• [Your assignment]
What is needed here is an exact repetition of the records below, beginning at the line that has "blade standing on" and stopping after the line that has "0.276) * 0.115)".

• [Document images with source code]
────────

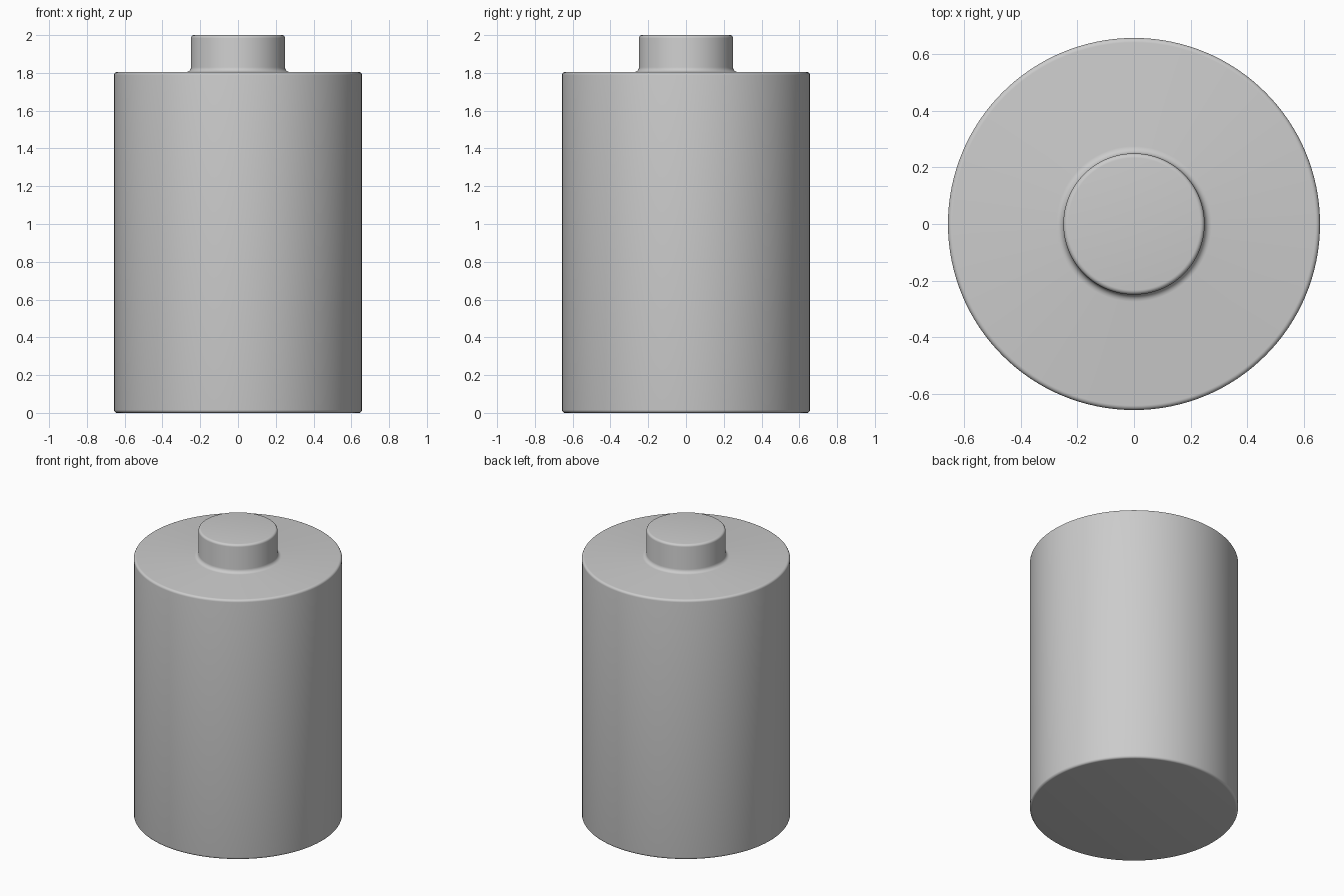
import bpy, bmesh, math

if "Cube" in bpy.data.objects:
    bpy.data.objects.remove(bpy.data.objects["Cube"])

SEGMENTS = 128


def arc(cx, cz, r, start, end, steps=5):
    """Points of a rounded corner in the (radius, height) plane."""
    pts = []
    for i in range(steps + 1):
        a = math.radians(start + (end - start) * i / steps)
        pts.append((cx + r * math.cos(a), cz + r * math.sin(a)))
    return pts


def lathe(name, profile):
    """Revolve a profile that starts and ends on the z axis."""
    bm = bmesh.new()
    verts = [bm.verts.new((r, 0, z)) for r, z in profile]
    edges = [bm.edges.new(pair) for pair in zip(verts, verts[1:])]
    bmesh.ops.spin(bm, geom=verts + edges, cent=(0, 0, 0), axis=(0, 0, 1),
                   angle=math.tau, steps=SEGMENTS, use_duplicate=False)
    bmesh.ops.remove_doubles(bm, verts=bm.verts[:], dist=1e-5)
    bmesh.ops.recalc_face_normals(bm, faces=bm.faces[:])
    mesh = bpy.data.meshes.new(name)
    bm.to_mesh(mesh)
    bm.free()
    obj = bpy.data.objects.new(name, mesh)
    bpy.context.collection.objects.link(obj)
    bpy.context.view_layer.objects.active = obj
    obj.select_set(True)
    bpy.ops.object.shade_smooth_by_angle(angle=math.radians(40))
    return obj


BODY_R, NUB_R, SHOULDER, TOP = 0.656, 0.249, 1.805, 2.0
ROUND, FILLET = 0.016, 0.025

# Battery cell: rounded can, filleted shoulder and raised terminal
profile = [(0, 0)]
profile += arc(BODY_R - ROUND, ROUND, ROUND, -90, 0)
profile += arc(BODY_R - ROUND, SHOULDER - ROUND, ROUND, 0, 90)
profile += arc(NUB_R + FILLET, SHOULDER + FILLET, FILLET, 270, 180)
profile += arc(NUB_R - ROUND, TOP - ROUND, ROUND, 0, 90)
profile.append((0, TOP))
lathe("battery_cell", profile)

────────

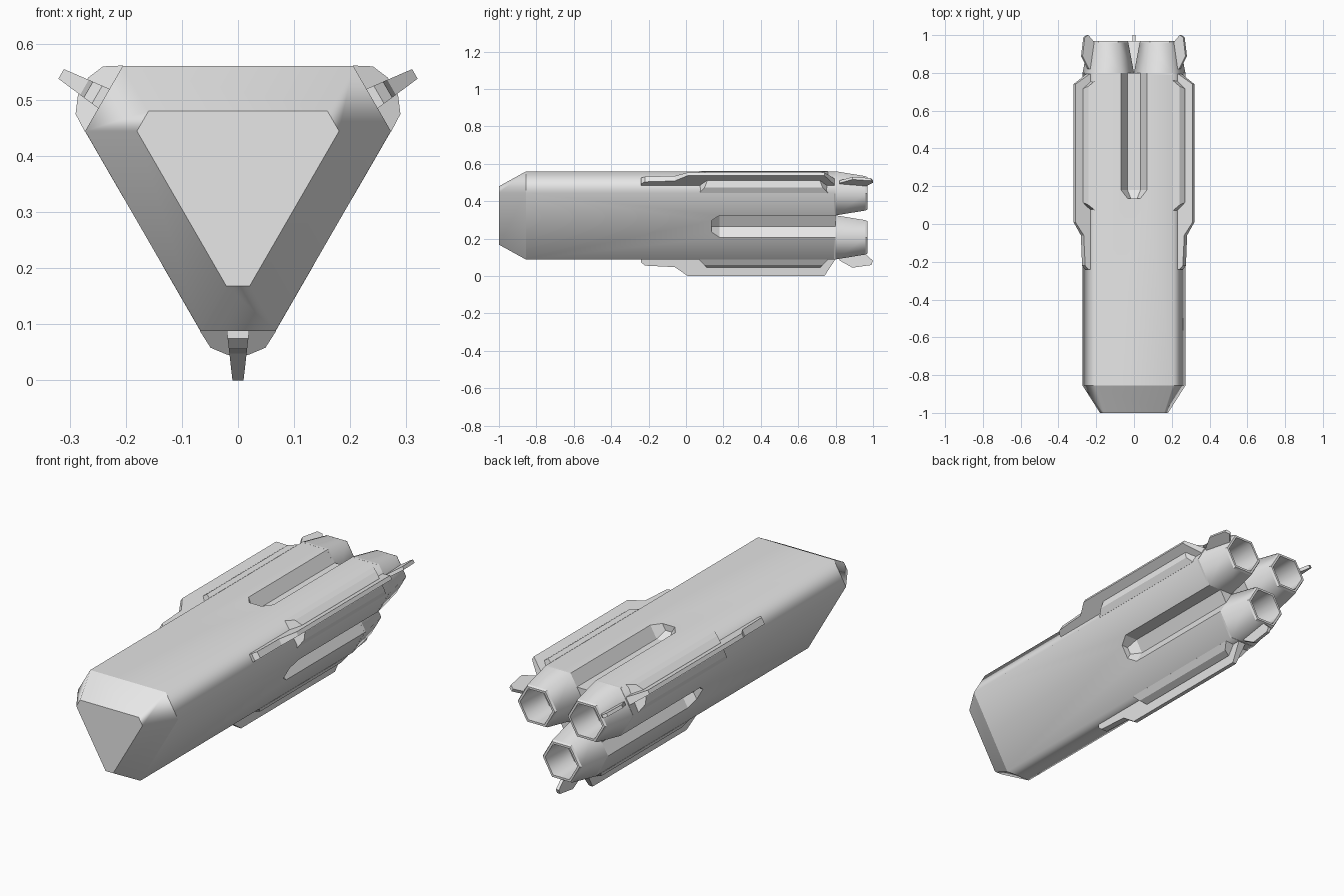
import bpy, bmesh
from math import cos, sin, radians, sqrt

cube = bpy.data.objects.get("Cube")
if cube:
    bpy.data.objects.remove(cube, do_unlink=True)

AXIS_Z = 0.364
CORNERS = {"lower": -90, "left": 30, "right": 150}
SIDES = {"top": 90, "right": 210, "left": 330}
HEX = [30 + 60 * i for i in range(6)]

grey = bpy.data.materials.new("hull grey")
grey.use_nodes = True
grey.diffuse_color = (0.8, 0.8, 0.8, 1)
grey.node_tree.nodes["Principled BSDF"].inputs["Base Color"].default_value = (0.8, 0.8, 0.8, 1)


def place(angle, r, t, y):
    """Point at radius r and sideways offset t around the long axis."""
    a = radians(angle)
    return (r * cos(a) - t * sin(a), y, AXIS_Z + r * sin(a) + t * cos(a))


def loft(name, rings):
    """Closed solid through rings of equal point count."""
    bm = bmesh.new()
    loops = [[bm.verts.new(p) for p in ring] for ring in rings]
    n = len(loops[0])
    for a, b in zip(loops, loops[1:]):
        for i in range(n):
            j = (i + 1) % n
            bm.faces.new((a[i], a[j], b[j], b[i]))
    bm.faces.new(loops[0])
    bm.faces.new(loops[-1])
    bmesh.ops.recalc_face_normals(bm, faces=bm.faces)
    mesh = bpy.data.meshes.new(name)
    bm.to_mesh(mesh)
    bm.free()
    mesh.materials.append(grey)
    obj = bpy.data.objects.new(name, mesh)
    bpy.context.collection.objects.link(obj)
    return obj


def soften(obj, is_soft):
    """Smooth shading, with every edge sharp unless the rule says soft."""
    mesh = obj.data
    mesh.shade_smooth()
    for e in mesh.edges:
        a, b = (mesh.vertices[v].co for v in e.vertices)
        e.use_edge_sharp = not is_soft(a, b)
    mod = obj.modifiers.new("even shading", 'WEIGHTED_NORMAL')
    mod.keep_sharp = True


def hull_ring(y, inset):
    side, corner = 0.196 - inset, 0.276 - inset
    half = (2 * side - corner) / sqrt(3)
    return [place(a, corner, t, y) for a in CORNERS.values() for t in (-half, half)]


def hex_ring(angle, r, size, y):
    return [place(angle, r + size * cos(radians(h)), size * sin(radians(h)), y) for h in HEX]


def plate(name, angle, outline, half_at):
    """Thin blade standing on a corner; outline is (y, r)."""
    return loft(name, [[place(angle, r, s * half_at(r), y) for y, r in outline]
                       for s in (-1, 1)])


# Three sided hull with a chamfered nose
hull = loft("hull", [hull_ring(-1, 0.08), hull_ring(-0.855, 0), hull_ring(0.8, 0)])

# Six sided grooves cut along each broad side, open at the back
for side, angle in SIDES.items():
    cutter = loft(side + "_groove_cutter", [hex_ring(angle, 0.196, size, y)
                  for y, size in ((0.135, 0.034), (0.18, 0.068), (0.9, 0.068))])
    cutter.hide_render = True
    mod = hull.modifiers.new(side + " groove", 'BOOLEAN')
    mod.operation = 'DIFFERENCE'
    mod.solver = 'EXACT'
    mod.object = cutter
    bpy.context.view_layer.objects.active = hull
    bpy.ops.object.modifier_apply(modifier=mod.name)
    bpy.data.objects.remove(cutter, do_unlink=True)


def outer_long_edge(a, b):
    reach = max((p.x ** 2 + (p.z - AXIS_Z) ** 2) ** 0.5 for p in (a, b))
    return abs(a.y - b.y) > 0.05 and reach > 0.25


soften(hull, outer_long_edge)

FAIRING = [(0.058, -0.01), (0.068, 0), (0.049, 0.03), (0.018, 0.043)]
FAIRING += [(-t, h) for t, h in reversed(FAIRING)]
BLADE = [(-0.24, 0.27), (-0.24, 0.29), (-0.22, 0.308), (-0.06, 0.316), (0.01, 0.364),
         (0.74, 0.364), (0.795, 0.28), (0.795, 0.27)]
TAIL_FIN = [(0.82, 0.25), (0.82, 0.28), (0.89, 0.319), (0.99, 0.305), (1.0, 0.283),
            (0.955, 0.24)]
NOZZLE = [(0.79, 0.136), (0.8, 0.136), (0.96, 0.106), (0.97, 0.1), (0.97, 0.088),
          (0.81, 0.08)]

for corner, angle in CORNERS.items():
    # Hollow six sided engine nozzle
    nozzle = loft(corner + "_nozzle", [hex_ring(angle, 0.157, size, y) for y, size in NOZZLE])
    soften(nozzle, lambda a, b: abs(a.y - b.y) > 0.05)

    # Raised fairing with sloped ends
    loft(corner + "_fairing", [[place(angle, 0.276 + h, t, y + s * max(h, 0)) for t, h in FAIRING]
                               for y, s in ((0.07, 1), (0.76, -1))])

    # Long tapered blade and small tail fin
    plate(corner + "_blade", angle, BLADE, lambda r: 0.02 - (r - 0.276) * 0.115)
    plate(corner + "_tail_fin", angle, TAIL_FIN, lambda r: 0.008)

────────

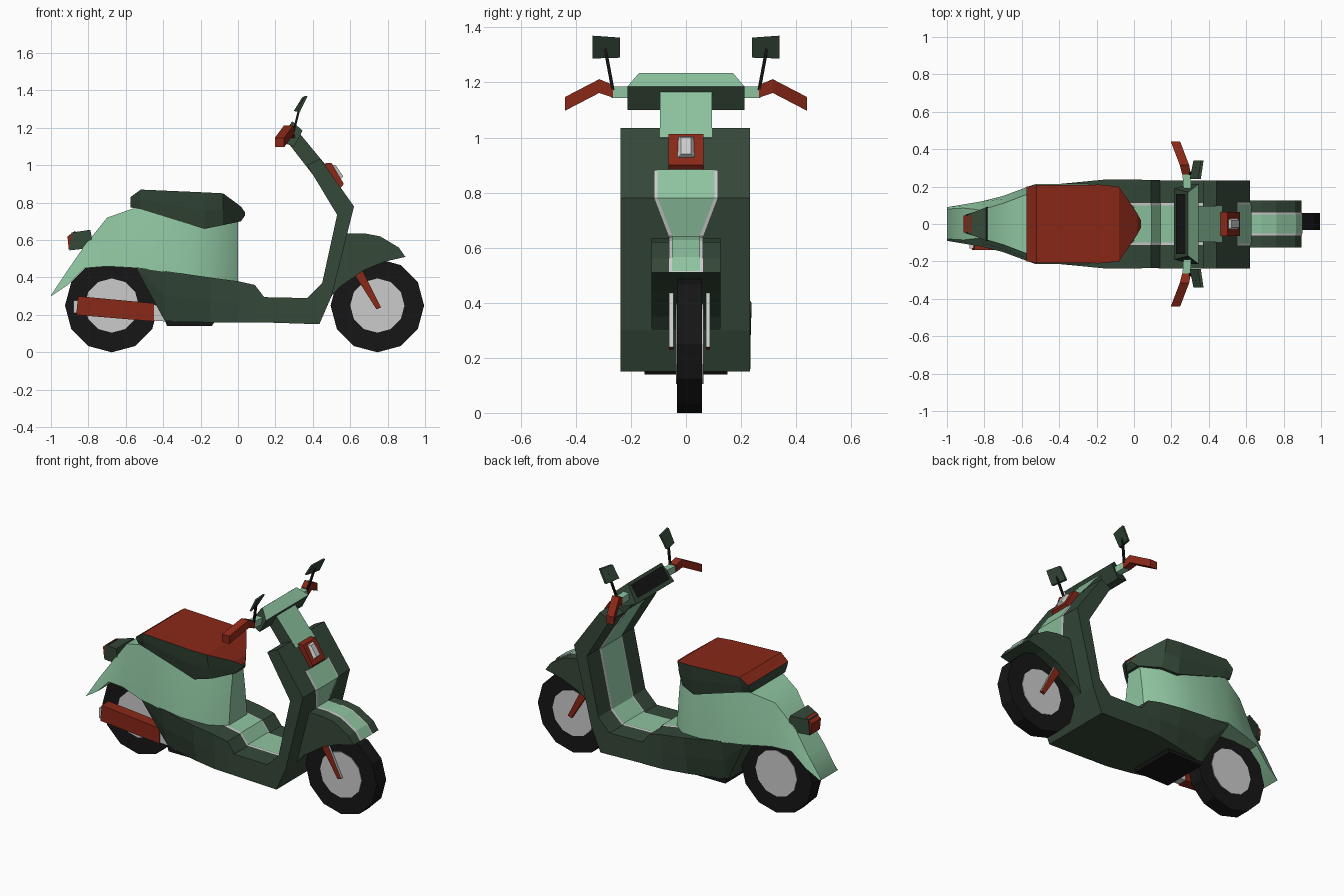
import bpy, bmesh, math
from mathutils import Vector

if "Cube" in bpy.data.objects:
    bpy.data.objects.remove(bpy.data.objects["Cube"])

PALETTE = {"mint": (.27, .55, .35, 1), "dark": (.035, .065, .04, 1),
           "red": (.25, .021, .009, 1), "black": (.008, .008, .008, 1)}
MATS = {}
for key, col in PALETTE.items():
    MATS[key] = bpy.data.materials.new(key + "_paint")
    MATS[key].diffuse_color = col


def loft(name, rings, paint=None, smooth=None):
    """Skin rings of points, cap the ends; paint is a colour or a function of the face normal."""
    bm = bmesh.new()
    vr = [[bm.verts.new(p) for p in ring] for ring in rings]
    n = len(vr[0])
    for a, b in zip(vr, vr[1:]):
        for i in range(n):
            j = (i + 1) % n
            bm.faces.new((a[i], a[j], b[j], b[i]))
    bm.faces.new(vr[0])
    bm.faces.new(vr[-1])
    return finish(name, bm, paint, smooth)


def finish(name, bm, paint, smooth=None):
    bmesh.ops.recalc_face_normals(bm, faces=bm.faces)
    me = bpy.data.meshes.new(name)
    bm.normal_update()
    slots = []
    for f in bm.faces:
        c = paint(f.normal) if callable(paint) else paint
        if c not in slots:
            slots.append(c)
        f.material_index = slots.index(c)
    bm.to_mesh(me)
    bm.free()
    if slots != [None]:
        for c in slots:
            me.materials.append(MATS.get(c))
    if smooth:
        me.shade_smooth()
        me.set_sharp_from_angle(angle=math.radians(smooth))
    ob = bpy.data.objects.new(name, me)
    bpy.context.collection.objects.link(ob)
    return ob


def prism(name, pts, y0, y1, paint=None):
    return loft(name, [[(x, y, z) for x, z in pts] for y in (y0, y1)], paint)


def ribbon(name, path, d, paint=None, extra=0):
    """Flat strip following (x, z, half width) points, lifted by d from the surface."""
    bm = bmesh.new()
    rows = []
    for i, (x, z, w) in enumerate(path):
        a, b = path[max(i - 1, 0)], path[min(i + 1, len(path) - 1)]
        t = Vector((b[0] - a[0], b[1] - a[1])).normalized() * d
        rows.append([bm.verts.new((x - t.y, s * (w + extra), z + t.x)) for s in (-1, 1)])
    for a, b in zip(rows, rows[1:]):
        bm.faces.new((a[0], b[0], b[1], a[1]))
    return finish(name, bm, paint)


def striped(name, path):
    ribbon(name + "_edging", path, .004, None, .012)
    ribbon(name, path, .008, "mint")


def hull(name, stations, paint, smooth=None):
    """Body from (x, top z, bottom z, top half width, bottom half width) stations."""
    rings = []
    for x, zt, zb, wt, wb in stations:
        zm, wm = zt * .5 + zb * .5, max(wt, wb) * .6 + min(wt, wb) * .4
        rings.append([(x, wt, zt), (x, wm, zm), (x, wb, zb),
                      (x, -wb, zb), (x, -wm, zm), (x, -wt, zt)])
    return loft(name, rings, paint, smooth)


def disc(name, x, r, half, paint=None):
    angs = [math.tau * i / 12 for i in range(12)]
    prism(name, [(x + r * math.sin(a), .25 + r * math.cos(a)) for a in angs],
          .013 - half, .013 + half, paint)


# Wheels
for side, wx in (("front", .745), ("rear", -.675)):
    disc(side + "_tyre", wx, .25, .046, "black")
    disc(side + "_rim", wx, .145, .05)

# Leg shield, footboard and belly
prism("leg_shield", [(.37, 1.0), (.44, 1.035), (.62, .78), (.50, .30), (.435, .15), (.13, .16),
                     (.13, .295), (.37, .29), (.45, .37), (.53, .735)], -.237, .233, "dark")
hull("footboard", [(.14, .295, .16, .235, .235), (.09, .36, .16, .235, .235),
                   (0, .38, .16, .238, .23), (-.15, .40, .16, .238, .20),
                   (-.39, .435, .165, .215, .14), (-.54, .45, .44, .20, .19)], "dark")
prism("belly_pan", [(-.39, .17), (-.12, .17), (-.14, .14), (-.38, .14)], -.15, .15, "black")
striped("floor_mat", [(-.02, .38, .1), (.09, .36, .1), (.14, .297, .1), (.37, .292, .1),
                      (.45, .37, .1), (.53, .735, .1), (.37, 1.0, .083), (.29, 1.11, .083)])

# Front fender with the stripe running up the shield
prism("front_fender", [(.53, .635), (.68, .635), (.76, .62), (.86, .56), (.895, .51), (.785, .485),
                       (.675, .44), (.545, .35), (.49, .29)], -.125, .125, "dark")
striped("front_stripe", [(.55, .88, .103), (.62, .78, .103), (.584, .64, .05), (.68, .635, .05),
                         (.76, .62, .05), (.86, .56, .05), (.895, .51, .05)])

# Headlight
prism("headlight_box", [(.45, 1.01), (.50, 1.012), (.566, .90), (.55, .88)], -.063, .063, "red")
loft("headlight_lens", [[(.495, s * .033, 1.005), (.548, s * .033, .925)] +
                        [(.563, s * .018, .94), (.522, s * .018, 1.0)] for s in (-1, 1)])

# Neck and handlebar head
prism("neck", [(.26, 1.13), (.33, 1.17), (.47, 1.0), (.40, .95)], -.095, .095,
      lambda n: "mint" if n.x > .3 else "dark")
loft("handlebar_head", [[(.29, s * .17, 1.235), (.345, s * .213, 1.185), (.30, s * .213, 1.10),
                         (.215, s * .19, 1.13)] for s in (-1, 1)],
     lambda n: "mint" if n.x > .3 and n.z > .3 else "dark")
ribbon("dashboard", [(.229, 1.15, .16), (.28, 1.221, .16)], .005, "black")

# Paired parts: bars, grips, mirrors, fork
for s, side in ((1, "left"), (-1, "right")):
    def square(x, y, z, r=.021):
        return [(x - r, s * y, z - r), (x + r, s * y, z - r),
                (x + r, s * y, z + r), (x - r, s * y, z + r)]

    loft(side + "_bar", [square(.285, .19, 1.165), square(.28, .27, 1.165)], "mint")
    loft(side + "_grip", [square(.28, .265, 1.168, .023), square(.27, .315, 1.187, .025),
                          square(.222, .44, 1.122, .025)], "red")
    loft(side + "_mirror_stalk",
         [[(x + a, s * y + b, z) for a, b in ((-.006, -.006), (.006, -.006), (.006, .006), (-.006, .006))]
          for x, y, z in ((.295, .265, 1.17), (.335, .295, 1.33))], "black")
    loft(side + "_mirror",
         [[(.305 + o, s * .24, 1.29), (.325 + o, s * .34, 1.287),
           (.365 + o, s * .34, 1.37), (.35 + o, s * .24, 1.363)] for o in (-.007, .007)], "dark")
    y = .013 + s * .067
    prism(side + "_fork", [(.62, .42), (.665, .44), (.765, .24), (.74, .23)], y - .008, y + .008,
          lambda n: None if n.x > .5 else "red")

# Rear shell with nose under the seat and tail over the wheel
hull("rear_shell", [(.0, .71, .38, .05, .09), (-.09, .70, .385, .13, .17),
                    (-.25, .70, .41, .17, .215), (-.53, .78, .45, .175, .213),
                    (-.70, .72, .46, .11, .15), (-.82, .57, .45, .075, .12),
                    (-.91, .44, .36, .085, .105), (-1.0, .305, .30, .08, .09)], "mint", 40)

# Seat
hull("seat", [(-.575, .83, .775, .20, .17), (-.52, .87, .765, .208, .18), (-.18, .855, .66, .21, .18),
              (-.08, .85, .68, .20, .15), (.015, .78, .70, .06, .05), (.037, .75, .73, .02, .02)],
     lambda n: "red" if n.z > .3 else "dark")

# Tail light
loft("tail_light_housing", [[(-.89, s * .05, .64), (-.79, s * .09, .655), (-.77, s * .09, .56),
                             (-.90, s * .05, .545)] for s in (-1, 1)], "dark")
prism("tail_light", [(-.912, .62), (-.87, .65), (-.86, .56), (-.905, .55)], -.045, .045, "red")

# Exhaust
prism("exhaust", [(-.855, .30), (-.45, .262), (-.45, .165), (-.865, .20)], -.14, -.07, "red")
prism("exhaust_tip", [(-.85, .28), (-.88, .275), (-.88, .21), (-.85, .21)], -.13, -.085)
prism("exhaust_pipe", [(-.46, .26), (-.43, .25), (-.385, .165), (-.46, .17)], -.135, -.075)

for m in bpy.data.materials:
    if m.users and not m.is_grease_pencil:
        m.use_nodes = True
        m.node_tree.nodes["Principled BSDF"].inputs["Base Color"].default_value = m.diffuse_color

────────

• [Completed exercise]
    """Thin blade standing on a corner; outline is (y, r)."""
    return loft(name, [[place(angle, r, s * half_at(r), y) for y, r in outline]
                       for s in (-1, 1)])


# Three sided hull with a chamfered nose
hull = loft("hull", [hull_ring(-1, 0.08), hull_ring(-0.855, 0), hull_ring(0.8, 0)])

# Six sided grooves cut along each broad side, open at the back
for side, angle in SIDES.items():
    cutter = loft(side + "_groove_cutter", [hex_ring(angle, 0.196, size, y)
                  for y, size in ((0.135, 0.034), (0.18, 0.068), (0.9, 0.068))])
    cutter.hide_render = True
    mod = hull.modifiers.new(side + " groove", 'BOOLEAN')
    mod.operation = 'DIFFERENCE'
    mod.solver = 'EXACT'
    mod.object = cutter
    bpy.context.view_layer.objects.active = hull
    bpy.ops.object.modifier_apply(modifier=mod.name)
    bpy.data.objects.remove(cutter, do_unlink=True)


def outer_long_edge(a, b):
    reach = max((p.x ** 2 + (p.z - AXIS_Z) ** 2) ** 0.5 for p in (a, b))
    return abs(a.y - b.y) > 0.05 and reach > 0.25


soften(hull, outer_long_edge)

FAIRING = [(0.058, -0.01), (0.068, 0), (0.049, 0.03), (0.018, 0.043)]
FAIRING += [(-t, h) for t, h in reversed(FAIRING)]
BLADE = [(-0.24, 0.27), (-0.24, 0.29), (-0.22, 0.308), (-0.06, 0.316), (0.01, 0.364),
         (0.74, 0.364), (0.795, 0.28), (0.795, 0.27)]
TAIL_FIN = [(0.82, 0.25), (0.82, 0.28), (0.89, 0.319), (0.99, 0.305), (1.0, 0.283),
            (0.955, 0.24)]
NOZZLE = [(0.79, 0.136), (0.8, 0.136), (0.96, 0.106), (0.97, 0.1), (0.97, 0.088),
          (0.81, 0.08)]

for corner, angle in CORNERS.items():
    # Hollow six sided engine nozzle
    nozzle = loft(corner + "_nozzle", [hex_ring(angle, 0.157, size, y) for y, size in NOZZLE])
    soften(nozzle, lambda a, b: abs(a.y - b.y) > 0.05)

    # Raised fairing with sloped ends
    loft(corner + "_fairing", [[place(angle, 0.276 + h, t, y + s * max(h, 0)) for t, h in FAIRING]
                               for y, s in ((0.07, 1), (0.76, -1))])

    # Long tapered blade and small tail fin
    plate(corner + "_blade", angle, BLADE, lambda r: 0.02 - (r - 0.276) * 0.115)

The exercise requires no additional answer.